Approaching BlackHat US 2013 and new Dragon Sector blog

This is a quick reminder that Gynvael and I are going to attend BlackHat US 2013 in Las Vegas next week with the “Bochspwn: Identifying 0-days via System-Wide Memory Access Pattern Analysis” presentation on the second day of the event. The talk is going to largely extend our previous performance at SyScan this year (see blog post), detailing the implementation of our “Bochspwn” project, discussing other approaches to system-wide instrumentation and how it can be effectively used to discover different local vulnerability classes (not just double fetches!) in widely used kernels. We will also provide a follow up on using Bochspwn against open-source platforms (Linux, FreeBSD, OpenBSD), including extensive coverage of our findings there, and last but not least, we will release the Bochs instrumentation toolkit as an open-source project for everyone to hack on. If you happen to be in the Sin City at the time, don’t hesitate to come by and say hi! See you there!

If you are not going to make it this time, expect the presentation slide deck shortly after the conference.

In other news, our CTF team called “Dragon Sector” has recently started their own blog: http://blog.dragonsector.pl/. The website is supposed to feature write-ups from the more interesting CTF tasks we manage to solve during the competitions.

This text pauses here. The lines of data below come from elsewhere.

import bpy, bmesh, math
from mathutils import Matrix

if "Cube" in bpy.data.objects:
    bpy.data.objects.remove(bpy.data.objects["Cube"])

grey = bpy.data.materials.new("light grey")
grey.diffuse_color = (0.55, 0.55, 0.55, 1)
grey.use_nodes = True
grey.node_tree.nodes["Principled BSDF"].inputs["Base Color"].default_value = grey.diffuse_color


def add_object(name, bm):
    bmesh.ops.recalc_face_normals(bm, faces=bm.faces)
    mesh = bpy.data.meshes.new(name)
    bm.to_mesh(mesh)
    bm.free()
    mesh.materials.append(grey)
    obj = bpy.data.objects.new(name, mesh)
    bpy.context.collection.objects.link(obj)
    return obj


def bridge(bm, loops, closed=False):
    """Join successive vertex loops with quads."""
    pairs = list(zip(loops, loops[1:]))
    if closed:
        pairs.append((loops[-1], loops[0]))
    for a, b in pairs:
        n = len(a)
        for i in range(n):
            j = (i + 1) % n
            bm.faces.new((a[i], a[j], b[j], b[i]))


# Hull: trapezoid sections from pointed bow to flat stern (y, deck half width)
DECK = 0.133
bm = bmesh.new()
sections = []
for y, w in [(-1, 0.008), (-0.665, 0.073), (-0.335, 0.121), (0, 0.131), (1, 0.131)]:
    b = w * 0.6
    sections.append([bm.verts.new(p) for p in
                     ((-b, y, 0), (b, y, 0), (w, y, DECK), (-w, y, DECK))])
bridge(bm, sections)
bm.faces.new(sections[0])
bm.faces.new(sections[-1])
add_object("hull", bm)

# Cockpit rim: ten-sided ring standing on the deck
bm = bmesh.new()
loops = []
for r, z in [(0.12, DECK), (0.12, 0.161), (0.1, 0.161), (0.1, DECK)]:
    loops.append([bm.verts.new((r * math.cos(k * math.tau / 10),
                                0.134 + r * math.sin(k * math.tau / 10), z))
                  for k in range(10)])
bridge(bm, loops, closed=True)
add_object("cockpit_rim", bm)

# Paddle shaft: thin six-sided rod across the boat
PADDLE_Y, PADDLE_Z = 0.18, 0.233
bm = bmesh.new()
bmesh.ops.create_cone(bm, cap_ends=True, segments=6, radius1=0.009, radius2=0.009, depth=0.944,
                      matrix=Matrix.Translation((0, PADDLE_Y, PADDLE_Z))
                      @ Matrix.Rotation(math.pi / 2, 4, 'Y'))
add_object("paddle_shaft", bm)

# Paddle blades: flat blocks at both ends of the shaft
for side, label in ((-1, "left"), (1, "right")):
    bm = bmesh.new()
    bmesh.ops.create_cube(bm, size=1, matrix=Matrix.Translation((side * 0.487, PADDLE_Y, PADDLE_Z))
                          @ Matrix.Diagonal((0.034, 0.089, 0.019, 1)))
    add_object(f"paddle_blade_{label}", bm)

With merely four posts so far, the blog is surely going to fill up with interesting posts as we play contests in the near future, so be sure to keep an eye on it.

Cheers!

Changing the cursor shape in Windows proven difficult by NVIDIA (and AMD)

If you work in the software engineering or information security field, you should be familiar with all sorts of software bugs – the functional and logical ones, those found during the development and internal testing along with those found and reported by a number of complaining users, those that manifest themselves in the form of occassional, minor glitches in your system’s logic and those that can lose your company 440 million US dollars in 30 minutes; not to mention bugs which can enable attackers to remotely execute arbitrary code on your computer without you even realizing it. While the latter type of issues is usually of most interest to security professionals and 0-day brokers (not all developers, though) and thus the primary subject of this blog, this post is about something else – the investigation of a non-security (and hardly functional) bug I originally suspected win32k.sys for, but eventually discovered it was a problem in the NVIDIA graphics card device drivers.

Figure 1. My typical work window order, with vim present in the background.

Read moreChanging the cursor shape in Windows proven difficult by NVIDIA (and AMD)